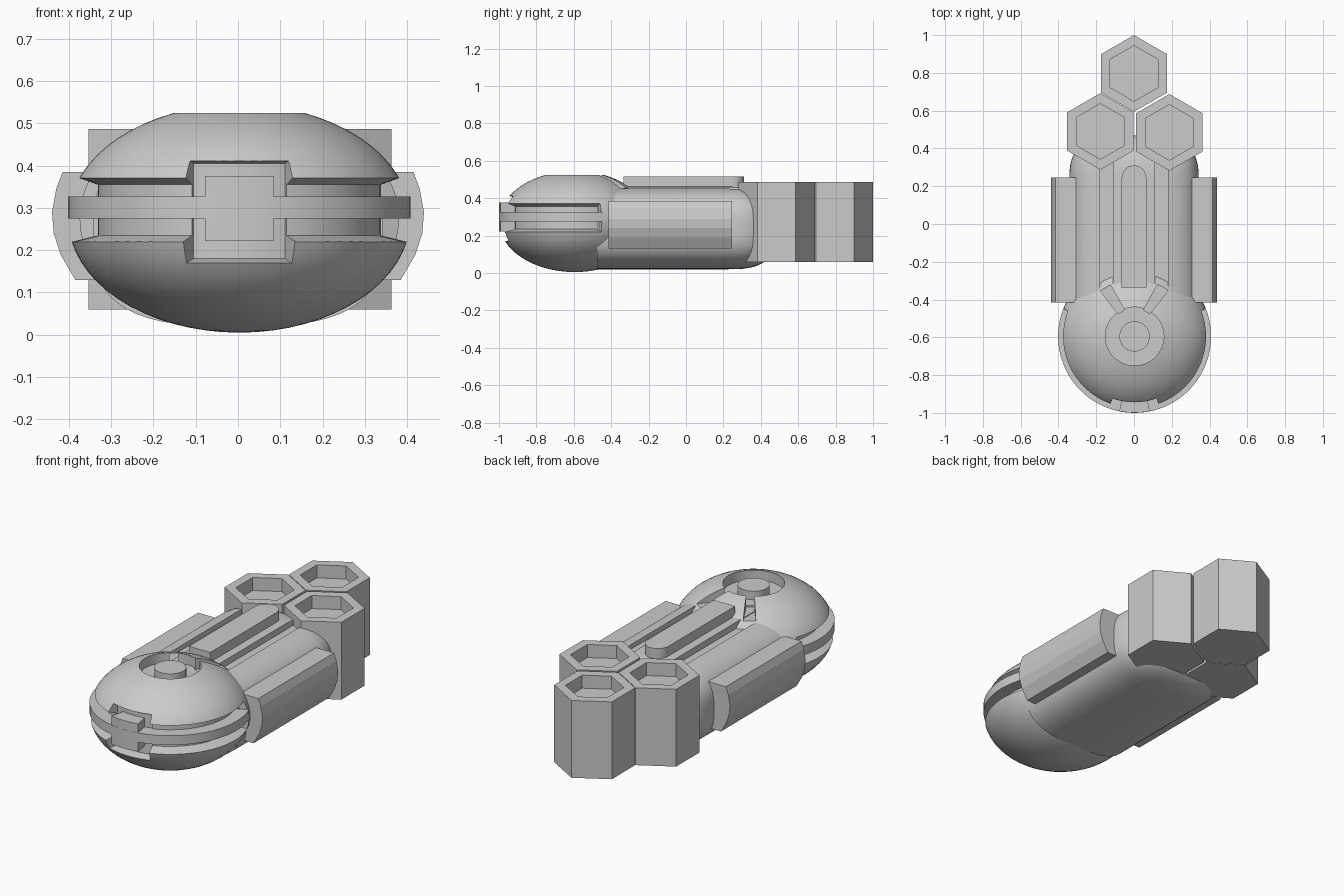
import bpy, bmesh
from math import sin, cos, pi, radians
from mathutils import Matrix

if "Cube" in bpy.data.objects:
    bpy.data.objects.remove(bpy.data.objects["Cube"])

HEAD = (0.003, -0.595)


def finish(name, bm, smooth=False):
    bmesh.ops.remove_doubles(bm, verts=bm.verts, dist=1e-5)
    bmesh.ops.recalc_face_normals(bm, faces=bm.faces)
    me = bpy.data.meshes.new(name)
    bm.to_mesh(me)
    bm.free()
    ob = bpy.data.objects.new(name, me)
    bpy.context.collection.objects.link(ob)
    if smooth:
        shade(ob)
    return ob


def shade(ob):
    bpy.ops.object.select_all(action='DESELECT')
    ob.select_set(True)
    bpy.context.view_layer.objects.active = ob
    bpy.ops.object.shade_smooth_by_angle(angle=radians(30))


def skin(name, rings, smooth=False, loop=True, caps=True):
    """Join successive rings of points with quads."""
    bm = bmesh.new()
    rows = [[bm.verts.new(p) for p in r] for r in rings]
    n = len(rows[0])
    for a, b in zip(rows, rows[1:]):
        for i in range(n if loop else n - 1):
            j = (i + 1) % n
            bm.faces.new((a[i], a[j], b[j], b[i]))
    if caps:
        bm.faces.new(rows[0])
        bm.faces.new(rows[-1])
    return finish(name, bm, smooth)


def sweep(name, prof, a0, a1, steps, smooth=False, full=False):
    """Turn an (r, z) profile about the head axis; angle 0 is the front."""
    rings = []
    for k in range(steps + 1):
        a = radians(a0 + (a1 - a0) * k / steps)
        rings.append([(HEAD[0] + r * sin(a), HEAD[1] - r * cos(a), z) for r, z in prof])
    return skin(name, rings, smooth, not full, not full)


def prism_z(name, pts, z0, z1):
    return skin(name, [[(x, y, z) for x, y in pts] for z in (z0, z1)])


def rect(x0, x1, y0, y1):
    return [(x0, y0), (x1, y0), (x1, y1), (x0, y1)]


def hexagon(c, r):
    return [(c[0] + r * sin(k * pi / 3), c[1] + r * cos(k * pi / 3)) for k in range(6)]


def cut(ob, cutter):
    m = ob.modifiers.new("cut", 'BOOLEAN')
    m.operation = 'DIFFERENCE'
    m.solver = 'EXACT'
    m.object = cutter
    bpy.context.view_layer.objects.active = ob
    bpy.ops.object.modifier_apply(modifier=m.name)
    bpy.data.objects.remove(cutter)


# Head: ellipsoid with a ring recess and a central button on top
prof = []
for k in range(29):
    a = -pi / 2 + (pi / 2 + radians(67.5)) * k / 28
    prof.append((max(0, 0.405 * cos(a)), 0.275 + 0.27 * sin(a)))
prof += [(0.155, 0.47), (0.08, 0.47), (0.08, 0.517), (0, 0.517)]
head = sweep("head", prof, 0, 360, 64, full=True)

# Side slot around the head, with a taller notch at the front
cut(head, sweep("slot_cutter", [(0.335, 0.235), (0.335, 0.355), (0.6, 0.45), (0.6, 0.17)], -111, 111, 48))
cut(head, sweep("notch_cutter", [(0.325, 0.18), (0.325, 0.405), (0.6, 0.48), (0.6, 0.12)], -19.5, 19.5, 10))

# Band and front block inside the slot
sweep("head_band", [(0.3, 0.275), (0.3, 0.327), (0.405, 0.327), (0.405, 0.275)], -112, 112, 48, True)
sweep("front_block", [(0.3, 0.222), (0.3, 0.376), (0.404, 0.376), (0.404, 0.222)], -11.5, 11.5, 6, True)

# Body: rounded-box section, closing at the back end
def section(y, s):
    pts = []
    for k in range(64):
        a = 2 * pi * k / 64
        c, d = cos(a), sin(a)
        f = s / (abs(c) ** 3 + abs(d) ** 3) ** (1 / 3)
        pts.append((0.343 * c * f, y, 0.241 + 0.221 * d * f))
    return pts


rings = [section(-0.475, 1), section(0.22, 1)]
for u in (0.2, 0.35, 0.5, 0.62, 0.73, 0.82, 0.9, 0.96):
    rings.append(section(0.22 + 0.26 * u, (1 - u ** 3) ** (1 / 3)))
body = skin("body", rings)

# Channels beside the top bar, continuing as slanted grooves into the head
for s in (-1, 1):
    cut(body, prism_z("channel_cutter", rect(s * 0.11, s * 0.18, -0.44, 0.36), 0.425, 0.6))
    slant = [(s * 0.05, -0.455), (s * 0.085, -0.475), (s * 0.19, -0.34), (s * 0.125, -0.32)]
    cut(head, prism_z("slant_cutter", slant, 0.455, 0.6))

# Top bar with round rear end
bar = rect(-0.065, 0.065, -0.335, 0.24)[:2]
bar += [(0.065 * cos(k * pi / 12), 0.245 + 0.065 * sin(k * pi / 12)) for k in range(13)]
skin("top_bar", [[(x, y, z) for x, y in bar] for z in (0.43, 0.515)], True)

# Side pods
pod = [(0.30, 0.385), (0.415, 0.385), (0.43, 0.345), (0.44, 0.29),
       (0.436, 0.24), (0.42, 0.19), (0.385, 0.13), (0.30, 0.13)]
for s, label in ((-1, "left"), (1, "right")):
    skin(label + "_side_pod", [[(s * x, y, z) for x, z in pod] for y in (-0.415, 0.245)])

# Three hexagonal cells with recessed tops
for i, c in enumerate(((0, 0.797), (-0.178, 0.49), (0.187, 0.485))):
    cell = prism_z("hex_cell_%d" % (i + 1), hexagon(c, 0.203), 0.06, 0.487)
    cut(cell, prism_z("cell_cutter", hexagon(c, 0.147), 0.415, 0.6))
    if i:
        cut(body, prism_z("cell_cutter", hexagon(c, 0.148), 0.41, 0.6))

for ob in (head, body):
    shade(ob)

...

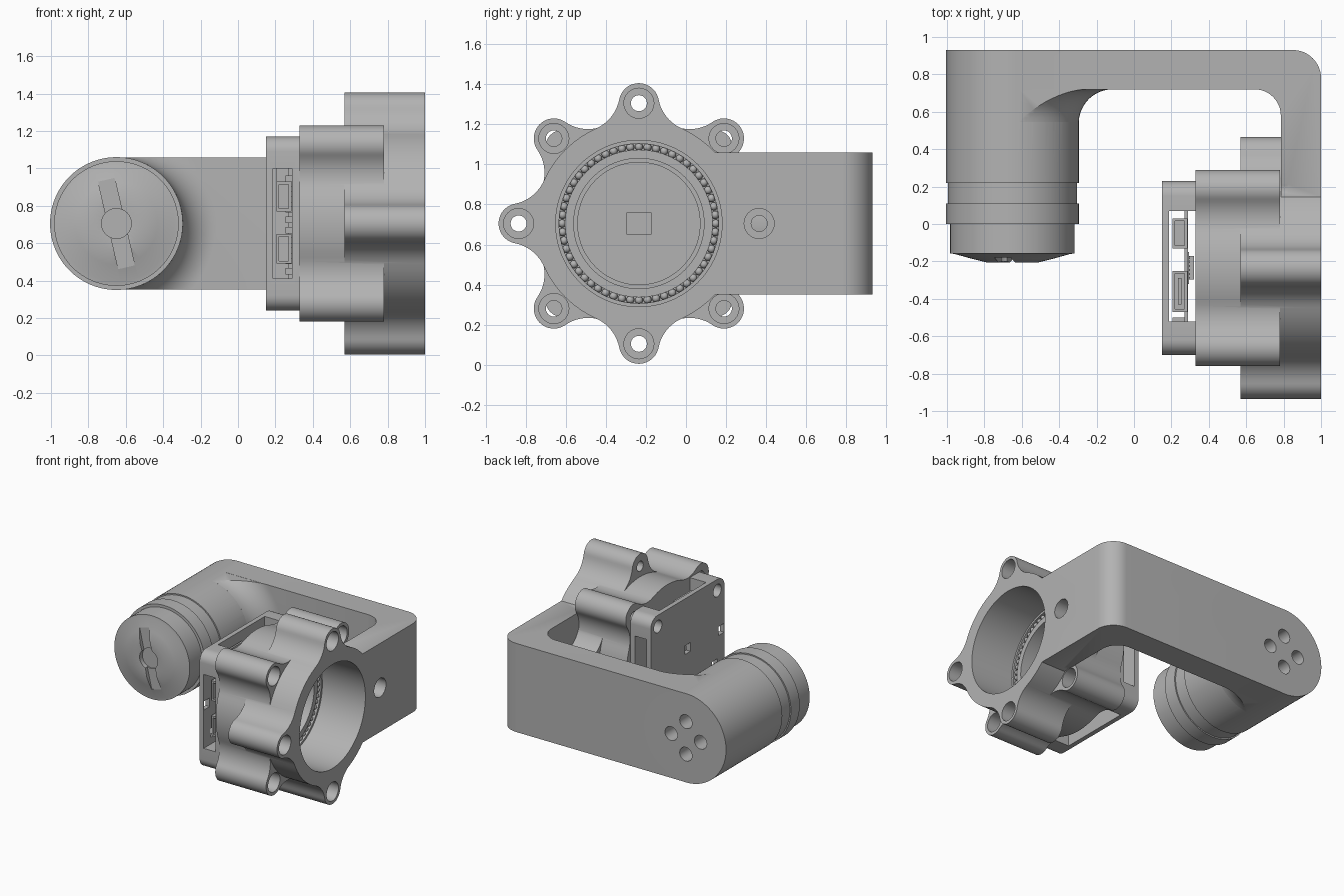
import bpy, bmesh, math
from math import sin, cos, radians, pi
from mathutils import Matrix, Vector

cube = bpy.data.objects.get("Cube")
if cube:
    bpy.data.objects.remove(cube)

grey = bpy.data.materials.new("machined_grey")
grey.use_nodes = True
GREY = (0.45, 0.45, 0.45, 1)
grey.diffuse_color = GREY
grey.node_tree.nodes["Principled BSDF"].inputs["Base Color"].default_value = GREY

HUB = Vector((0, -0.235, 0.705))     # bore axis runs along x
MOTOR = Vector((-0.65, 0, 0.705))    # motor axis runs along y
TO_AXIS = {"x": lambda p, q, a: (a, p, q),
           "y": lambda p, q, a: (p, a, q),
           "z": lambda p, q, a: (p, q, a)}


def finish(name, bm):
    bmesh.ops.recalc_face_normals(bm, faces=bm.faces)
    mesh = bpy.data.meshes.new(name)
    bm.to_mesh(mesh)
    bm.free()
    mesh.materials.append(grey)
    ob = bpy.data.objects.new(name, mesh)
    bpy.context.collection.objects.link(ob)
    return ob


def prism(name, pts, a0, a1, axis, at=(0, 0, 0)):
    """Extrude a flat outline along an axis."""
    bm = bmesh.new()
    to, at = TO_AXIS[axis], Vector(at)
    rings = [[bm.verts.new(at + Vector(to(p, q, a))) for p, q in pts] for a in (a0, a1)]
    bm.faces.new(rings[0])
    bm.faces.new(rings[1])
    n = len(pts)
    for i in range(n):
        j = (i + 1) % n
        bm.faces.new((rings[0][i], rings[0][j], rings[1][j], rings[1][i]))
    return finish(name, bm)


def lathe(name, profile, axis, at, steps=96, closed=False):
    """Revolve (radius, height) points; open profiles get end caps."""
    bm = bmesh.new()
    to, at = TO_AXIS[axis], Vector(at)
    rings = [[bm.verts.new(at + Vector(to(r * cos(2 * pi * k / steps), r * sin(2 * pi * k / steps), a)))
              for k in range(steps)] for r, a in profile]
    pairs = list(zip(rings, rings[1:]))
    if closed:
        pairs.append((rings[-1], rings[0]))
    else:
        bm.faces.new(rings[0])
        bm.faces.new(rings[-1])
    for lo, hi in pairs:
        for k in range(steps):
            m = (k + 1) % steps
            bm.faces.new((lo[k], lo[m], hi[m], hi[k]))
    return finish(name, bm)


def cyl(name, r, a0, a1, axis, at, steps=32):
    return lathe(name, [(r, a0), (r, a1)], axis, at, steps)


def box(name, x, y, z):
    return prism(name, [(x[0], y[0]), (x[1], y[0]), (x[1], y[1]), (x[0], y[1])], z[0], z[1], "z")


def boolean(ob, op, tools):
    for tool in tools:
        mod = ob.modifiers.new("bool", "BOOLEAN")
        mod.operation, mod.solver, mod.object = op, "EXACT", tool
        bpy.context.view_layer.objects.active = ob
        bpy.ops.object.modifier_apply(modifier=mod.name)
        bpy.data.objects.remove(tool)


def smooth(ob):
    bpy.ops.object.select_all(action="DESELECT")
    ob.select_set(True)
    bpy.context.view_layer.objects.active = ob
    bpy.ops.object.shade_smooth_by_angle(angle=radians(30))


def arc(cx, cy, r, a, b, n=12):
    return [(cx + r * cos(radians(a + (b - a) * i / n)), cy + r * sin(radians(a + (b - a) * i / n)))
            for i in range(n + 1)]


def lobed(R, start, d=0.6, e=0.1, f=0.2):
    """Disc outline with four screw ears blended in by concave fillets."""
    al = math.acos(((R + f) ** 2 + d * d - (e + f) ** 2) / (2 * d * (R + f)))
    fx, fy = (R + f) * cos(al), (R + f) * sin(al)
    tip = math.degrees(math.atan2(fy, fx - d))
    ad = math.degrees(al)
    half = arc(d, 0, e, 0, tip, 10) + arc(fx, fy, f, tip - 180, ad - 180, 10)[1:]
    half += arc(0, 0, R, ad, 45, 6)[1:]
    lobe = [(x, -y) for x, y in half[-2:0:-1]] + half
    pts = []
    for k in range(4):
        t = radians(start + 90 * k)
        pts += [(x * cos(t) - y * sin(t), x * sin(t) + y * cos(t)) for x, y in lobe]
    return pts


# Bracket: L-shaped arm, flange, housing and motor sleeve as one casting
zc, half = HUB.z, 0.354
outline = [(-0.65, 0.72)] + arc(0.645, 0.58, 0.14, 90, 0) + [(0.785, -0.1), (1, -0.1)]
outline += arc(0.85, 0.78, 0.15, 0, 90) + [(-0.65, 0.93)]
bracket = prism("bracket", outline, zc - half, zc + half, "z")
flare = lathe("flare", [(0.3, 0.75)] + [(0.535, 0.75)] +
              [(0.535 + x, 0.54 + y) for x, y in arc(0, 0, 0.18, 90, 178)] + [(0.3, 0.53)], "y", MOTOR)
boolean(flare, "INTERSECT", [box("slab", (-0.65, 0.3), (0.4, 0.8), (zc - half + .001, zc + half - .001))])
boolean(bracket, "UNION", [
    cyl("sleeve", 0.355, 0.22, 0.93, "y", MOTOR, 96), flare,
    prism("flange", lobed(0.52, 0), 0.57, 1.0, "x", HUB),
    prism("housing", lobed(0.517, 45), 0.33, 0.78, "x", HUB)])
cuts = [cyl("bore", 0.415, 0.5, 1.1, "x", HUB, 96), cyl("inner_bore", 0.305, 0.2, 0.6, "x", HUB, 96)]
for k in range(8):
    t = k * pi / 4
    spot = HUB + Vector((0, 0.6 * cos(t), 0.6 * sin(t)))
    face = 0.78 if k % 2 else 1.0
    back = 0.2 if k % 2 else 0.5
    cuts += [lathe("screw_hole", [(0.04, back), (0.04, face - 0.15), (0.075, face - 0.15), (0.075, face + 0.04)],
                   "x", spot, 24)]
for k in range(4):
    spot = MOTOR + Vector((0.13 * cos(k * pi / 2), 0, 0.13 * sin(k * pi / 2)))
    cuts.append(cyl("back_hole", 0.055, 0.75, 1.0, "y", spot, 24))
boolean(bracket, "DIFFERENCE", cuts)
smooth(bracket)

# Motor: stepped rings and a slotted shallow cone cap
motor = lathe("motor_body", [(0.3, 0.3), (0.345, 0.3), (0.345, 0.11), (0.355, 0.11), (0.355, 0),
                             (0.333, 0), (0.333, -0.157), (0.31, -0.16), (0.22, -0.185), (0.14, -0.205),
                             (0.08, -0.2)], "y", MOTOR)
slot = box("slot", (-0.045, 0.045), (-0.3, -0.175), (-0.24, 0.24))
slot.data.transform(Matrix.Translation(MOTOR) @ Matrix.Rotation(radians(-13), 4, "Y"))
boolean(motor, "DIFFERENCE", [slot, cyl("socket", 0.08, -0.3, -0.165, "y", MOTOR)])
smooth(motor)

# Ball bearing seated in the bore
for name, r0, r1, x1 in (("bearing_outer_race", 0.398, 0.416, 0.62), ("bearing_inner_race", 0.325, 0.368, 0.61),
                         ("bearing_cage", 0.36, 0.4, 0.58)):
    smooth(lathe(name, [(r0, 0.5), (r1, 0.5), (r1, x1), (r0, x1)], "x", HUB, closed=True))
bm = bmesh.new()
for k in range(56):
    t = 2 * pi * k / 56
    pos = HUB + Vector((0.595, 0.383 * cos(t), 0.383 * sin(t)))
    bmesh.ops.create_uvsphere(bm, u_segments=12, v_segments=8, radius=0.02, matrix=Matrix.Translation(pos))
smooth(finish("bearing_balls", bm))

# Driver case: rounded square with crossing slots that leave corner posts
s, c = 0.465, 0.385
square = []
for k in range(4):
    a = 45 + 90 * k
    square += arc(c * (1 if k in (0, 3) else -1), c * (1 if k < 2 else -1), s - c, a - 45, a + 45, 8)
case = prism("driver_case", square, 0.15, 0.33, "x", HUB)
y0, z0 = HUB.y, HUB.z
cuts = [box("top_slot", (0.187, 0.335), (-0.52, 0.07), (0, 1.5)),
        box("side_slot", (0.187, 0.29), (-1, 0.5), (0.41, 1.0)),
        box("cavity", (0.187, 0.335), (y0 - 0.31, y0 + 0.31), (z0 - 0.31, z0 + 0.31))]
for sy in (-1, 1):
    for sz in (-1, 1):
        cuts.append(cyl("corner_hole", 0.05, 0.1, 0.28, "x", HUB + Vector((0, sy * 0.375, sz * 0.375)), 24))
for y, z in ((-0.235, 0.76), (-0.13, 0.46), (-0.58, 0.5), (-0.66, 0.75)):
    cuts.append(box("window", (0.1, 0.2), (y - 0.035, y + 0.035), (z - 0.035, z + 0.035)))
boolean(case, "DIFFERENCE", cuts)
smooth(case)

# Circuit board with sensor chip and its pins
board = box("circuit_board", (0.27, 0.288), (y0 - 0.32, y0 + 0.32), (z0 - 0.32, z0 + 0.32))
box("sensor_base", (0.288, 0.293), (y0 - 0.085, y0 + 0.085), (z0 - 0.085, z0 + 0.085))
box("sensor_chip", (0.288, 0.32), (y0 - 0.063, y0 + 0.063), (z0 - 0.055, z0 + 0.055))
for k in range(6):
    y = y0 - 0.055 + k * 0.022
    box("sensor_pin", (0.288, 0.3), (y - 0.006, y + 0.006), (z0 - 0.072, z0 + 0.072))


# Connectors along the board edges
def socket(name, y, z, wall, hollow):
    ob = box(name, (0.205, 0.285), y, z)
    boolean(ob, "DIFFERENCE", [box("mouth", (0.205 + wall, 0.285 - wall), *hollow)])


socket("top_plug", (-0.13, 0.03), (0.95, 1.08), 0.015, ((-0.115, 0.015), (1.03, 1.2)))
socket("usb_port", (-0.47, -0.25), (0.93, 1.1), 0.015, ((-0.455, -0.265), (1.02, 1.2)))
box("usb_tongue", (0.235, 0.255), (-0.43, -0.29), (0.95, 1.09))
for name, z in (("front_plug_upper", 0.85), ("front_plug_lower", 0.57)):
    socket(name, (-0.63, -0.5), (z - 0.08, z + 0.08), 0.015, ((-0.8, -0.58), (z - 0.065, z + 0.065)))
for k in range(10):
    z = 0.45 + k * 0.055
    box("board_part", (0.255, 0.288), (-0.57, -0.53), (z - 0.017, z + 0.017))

What the task requires → Collect the complete line wherever the string "lambda" appears in the records.

Response to the task →
TO_AXIS = {"x": lambda p, q, a: (a, p, q),
           "y": lambda p, q, a: (p, a, q),
           "z": lambda p, q, a: (p, q, a)}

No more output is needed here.